Regarding the quadruple-threat of Plena Libre’s four frontline singers Nuñez said, “Kali Villanueva has one of cleanest voices that I‘ve heard in ages, and musically, he’s grown so much over these last couple of years. Old-time sonero Pole Ortiz has such a powerful voice and he’s one of the most versatile singers ever. Victor Velez just amazes me with his streetwise knowledge and experience in singing bomba and plena. And by adding Wichy Camacho we’ve brought one the most beautiful, and yet projecting, voices I’ve heard.”
Of the band, Gary relates, “Rafi Falu is one of the top requinto (lead pandero) players in Puerto Rico, with fast hands and a great technique; Luis Gabriel – I’m so proud of him.
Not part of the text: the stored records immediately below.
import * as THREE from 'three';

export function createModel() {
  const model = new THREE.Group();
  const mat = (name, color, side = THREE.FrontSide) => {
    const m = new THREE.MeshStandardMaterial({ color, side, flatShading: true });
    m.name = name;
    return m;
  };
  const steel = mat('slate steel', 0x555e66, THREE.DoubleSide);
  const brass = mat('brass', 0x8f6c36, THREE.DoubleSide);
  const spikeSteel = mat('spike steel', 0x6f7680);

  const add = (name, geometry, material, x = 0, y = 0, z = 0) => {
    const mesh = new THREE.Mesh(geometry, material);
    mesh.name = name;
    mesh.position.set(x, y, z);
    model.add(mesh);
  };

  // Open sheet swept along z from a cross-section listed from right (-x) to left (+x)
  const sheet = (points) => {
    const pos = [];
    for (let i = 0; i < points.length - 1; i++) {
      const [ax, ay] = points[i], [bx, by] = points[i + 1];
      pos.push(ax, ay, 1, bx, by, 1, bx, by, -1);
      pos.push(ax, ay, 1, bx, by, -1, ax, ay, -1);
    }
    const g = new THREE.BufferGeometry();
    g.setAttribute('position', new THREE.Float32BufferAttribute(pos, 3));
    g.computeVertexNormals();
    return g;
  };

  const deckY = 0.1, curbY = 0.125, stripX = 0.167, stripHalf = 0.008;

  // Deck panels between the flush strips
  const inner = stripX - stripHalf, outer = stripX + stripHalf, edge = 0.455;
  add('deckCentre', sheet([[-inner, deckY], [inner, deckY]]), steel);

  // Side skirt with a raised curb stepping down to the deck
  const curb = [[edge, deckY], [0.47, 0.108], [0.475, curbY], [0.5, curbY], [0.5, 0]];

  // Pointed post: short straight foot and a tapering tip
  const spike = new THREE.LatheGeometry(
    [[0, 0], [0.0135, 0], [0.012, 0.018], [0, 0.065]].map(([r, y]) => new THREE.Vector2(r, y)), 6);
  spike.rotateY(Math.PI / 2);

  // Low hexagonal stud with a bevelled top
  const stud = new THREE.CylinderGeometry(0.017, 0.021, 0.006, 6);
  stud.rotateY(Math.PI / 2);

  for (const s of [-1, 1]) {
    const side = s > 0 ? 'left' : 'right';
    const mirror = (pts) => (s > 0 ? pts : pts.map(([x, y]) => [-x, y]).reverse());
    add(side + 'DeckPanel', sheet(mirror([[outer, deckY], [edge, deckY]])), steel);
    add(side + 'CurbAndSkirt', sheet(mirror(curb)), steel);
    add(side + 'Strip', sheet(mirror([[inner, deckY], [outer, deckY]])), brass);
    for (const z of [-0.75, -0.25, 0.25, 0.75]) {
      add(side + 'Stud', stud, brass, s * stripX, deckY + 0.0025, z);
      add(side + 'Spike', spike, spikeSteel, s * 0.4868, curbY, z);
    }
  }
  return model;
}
He’s my son and he’s doing such a great job on the choro and the panderos. Plena Al Salsero is his very first recording – he’s young, but learning fast; Rolando Lopez on the keyboards is very knowledgeable and so steady with his sound; Kachiro, our conga player, has to be one of the best congueros in the world. He has taken this band to new heights, so steady and fluent in his rhythm, yet not afraid of anything; Timbal player Raul Rosario is one of the Puerto Rico’s young talents of percussion, a truly great musician; In my mind, Plena Libre’s current horn section has to be the best trombone section in the business right now. Cesar Ayala, with his perfect pitch, plays the most beautiful third trombone I’ ve ever heard. His range is just amazing; Gamaliel has a very powerful sound and perfect intonation – he really pushes the band; and Moises Cancel can do it all – whether it’s smooth or hard. Together they create a sound that is professionally slick, but still so very powerful. I feel truly blessed to be working with them all.” The offerings on this album include extended, live versions of a few of Plena Libre’s hits from throughout the orchestra’s storied career, as well as some choice covers and mostly exciting new Nuñez compositions seeing their first recorded versions on this release. It is some of the liveliest, the punchiest and most joy-filled delivery one can hope to hear captured on a live recording.
It is the culmination of Gary's lifetime of work, it is the sound of Puerto Rico, and it is Pena Libre today.